(Stored items)
◇ ◇ ◇ ◇ ◇

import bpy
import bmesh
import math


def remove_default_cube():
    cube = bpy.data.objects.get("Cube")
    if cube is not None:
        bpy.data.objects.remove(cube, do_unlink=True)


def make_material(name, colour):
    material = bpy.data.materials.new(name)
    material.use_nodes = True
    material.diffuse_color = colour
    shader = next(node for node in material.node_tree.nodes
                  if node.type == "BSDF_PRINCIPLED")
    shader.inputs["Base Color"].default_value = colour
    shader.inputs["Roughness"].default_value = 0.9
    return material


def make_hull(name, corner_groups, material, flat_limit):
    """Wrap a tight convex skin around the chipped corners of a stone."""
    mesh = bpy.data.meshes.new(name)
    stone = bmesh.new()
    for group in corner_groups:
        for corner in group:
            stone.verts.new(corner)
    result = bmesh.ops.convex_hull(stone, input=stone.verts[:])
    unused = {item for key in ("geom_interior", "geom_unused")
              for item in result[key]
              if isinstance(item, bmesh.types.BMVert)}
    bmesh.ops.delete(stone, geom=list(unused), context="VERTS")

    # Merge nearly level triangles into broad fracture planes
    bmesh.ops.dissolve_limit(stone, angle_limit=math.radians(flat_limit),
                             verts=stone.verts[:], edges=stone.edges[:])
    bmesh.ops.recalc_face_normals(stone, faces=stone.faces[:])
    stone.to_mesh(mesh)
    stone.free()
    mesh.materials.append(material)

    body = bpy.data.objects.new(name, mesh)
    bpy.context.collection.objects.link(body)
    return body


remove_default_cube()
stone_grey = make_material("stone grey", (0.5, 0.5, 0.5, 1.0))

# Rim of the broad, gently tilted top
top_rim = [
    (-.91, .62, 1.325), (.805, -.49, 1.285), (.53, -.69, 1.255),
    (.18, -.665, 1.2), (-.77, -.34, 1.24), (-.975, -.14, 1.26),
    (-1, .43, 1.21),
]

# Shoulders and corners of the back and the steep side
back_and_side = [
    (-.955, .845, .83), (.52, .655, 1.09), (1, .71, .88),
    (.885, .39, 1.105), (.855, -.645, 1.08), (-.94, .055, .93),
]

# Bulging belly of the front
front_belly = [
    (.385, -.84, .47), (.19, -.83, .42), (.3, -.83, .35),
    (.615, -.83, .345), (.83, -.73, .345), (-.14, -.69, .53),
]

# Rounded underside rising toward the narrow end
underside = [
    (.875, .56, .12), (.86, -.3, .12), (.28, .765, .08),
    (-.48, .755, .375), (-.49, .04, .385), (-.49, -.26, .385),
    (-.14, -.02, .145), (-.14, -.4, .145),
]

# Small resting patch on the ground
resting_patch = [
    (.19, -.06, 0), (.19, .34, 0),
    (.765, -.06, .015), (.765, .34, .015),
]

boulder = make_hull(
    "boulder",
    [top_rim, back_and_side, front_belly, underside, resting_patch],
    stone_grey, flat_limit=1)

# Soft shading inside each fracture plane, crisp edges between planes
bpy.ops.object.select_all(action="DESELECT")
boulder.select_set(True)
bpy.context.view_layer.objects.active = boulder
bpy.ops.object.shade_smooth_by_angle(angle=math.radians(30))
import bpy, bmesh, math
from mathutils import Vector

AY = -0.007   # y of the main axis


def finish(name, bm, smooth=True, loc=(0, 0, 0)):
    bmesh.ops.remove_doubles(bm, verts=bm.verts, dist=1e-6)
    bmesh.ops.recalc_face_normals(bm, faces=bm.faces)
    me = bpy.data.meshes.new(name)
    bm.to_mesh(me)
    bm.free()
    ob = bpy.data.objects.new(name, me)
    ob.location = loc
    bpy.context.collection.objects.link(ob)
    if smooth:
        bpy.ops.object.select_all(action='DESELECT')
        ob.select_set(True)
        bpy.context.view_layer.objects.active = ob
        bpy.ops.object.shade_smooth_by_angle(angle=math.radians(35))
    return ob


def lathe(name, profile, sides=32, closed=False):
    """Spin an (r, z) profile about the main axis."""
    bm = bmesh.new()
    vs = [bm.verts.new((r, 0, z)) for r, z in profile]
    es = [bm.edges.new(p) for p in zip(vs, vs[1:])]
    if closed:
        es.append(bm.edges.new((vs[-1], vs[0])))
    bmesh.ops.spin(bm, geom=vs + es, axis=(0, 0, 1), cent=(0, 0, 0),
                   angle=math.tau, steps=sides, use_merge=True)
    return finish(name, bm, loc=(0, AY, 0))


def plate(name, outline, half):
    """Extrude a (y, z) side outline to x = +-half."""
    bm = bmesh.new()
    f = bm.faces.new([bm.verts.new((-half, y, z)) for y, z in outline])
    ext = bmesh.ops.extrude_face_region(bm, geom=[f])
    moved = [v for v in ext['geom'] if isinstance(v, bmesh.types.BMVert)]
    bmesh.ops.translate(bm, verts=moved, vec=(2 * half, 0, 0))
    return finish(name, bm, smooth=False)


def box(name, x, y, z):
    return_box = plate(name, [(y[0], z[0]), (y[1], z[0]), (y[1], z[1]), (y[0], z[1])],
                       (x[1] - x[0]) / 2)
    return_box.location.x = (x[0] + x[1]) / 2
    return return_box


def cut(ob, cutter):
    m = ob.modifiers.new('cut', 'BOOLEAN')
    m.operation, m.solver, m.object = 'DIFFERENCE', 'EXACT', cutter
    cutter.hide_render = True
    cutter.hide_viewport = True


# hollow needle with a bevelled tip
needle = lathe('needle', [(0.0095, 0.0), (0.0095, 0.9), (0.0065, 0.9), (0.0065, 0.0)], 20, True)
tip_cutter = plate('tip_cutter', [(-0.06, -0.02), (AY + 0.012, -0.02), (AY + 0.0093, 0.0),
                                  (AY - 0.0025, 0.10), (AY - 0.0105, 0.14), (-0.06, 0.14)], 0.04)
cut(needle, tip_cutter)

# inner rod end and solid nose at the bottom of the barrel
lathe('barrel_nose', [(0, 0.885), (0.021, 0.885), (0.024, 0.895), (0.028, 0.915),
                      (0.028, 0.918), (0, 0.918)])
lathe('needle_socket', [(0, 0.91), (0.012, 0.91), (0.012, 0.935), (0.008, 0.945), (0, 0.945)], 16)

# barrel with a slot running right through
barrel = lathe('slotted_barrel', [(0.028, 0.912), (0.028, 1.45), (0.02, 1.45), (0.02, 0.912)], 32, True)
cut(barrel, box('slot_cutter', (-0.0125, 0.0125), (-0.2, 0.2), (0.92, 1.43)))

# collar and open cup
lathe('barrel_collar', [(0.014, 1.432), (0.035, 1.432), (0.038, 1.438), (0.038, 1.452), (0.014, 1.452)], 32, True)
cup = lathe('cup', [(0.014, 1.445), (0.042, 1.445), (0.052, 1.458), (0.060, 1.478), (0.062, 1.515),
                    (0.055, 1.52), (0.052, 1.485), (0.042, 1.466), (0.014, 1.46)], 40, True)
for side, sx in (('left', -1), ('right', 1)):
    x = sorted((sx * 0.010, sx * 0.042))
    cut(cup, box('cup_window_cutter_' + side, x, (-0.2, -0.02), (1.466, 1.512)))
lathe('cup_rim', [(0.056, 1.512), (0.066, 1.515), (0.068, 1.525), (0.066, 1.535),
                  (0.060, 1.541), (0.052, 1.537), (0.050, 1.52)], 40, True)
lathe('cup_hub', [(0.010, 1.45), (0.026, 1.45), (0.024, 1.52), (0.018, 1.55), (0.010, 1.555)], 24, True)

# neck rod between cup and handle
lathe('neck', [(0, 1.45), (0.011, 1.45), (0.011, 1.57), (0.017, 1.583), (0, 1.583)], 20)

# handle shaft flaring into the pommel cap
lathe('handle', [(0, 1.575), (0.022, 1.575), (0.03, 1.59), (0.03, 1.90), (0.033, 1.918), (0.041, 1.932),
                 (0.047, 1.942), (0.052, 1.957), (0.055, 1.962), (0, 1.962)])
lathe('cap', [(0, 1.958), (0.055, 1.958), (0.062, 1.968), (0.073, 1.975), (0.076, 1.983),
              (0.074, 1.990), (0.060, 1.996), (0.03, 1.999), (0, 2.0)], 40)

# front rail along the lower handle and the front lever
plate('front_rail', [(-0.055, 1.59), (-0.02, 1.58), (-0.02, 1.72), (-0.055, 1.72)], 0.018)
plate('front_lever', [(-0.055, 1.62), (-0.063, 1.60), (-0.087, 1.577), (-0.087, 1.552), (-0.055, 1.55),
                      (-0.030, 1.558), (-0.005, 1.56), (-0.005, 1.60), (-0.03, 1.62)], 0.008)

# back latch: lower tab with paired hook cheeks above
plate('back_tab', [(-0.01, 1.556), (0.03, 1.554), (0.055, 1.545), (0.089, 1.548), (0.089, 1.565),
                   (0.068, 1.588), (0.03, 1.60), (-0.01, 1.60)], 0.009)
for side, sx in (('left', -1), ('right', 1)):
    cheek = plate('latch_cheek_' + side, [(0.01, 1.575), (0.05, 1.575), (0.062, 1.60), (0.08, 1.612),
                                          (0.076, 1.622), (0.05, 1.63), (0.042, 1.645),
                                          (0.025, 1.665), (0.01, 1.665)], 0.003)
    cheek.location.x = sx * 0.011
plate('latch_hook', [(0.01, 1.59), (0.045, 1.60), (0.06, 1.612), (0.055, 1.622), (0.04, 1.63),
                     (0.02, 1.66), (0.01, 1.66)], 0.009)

◇ ◇ ◇ ◇ ◇

#### Task objective:
Among the lines above, which hold the word "main"? Report each one.

#### Task answer:
AY = -0.007   # y of the main axis
    """Spin an (r, z) profile about the main axis."""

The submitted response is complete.